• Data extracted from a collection
**********

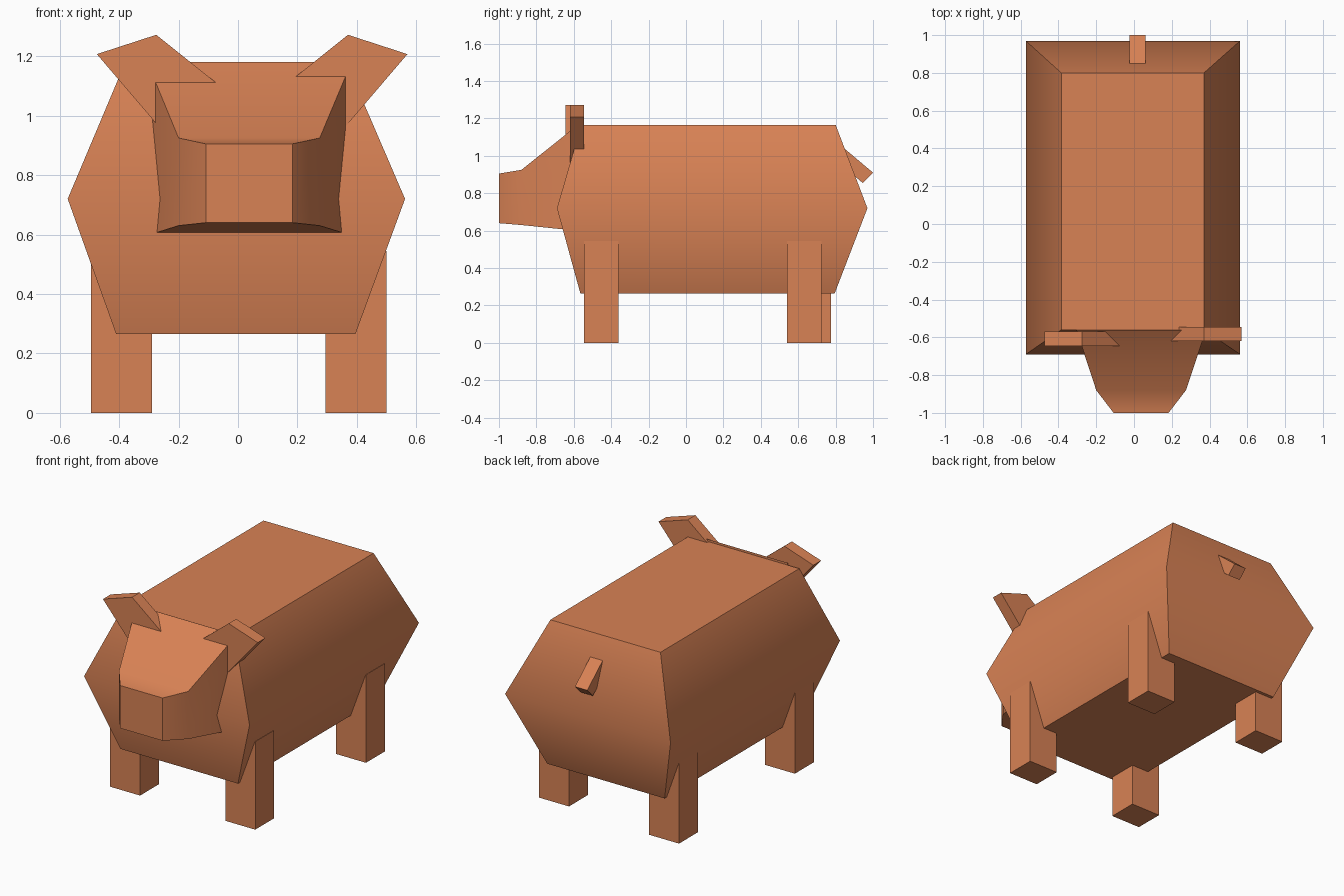
import bpy, bmesh, math

if "Cube" in bpy.data.objects:
    bpy.data.objects.remove(bpy.data.objects["Cube"])

skin = bpy.data.materials.new("terracotta skin")
skin.diffuse_color = (0.69, 0.223, 0.09, 1)
skin.use_nodes = True
skin.node_tree.nodes["Principled BSDF"].inputs["Base Color"].default_value = skin.diffuse_color


def loft(name, rings):
    """Skin a solid through a list of four-point rings, with capped ends."""
    bm = bmesh.new()
    loops = [[bm.verts.new(p) for p in ring] for ring in rings]
    for a, b in zip(loops, loops[1:]):
        for i in range(4):
            j = (i + 1) % 4
            bm.faces.new((a[i], a[j], b[j], b[i]))
    bm.faces.new(loops[0])
    bm.faces.new(loops[-1])
    bmesh.ops.recalc_face_normals(bm, faces=bm.faces)
    mesh = bpy.data.meshes.new(name)
    bm.to_mesh(mesh)
    bm.free()
    mesh.materials.append(skin)
    obj = bpy.data.objects.new(name, mesh)
    bpy.context.collection.objects.link(obj)
    bpy.context.view_layer.objects.active = obj
    obj.select_set(True)
    bpy.ops.object.shade_smooth_by_angle(angle=math.radians(50))
    obj.select_set(False)
    return obj


def flat_ring(x0, x1, y0, y1, z):
    return [(x0, y0, z), (x1, y0, z), (x1, y1, z), (x0, y1, z)]


def upright_ring(x0, x1, y, z0, z1):
    return [(x0, y, z0), (x1, y, z0), (x1, y, z1), (x0, y, z1)]


# Body: a block bulging outwards at mid height
loft("body", [flat_ring(-0.41, 0.395, -0.565, 0.795, 0.265),
              flat_ring(-0.573, 0.562, -0.69, 0.97, 0.72),
              flat_ring(-0.385, 0.37, -0.56, 0.80, 1.166)])

# Head tapering to a blunt snout
loft("head", [upright_ring(-0.108, 0.183, -1.0, 0.64, 0.905),
              upright_ring(-0.20, 0.275, -0.88, 0.63, 0.925),
              upright_ring(-0.305, 0.382, -0.56, 0.597, 1.18)])

# Legs
for name, x, y in (("front_left_leg", -0.495, -0.545), ("front_right_leg", 0.295, -0.545),
                   ("back_left_leg", -0.495, 0.59), ("back_right_leg", 0.295, 0.54)):
    loft(name, [flat_ring(x, x + 0.205, y, y + 0.185, z) for z in (0, 0.545)])

# Ears: wedges widening towards the head, mirrored about the head's middle
ear = [(-0.475, 1.207), (-0.275, 1.272), (0.0, 1.052), (-0.24, 0.932)]
for name, side, y in (("left_ear", 1, -0.645), ("right_ear", -1, -0.62)):
    mid = 0.0475
    loft(name, [[(mid + side * (x - mid), yy, z) for x, z in ear] for yy in (y, y + 0.075)])

# Tail: a short slanted bar
tail = [(1.0, 0.91), (0.945, 0.855), (0.755, 1.015), (0.81, 1.07)]
loft("tail", [[(x, y, z) for y, z in tail] for x in (-0.023, 0.062)])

**********

• Exercise details
Reproduce each line above that contains "name".

• Task output
def loft(name, rings):
    mesh = bpy.data.meshes.new(name)
    obj = bpy.data.objects.new(name, mesh)
for name, x, y in (("front_left_leg", -0.495, -0.545), ("front_right_leg", 0.295, -0.545),
    loft(name, [flat_ring(x, x + 0.205, y, y + 0.185, z) for z in (0, 0.545)])
for name, side, y in (("left_ear", 1, -0.645), ("right_ear", -1, -0.62)):
    loft(name, [[(mid + side * (x - mid), yy, z) for x, z in ear] for yy in (y, y + 0.075)])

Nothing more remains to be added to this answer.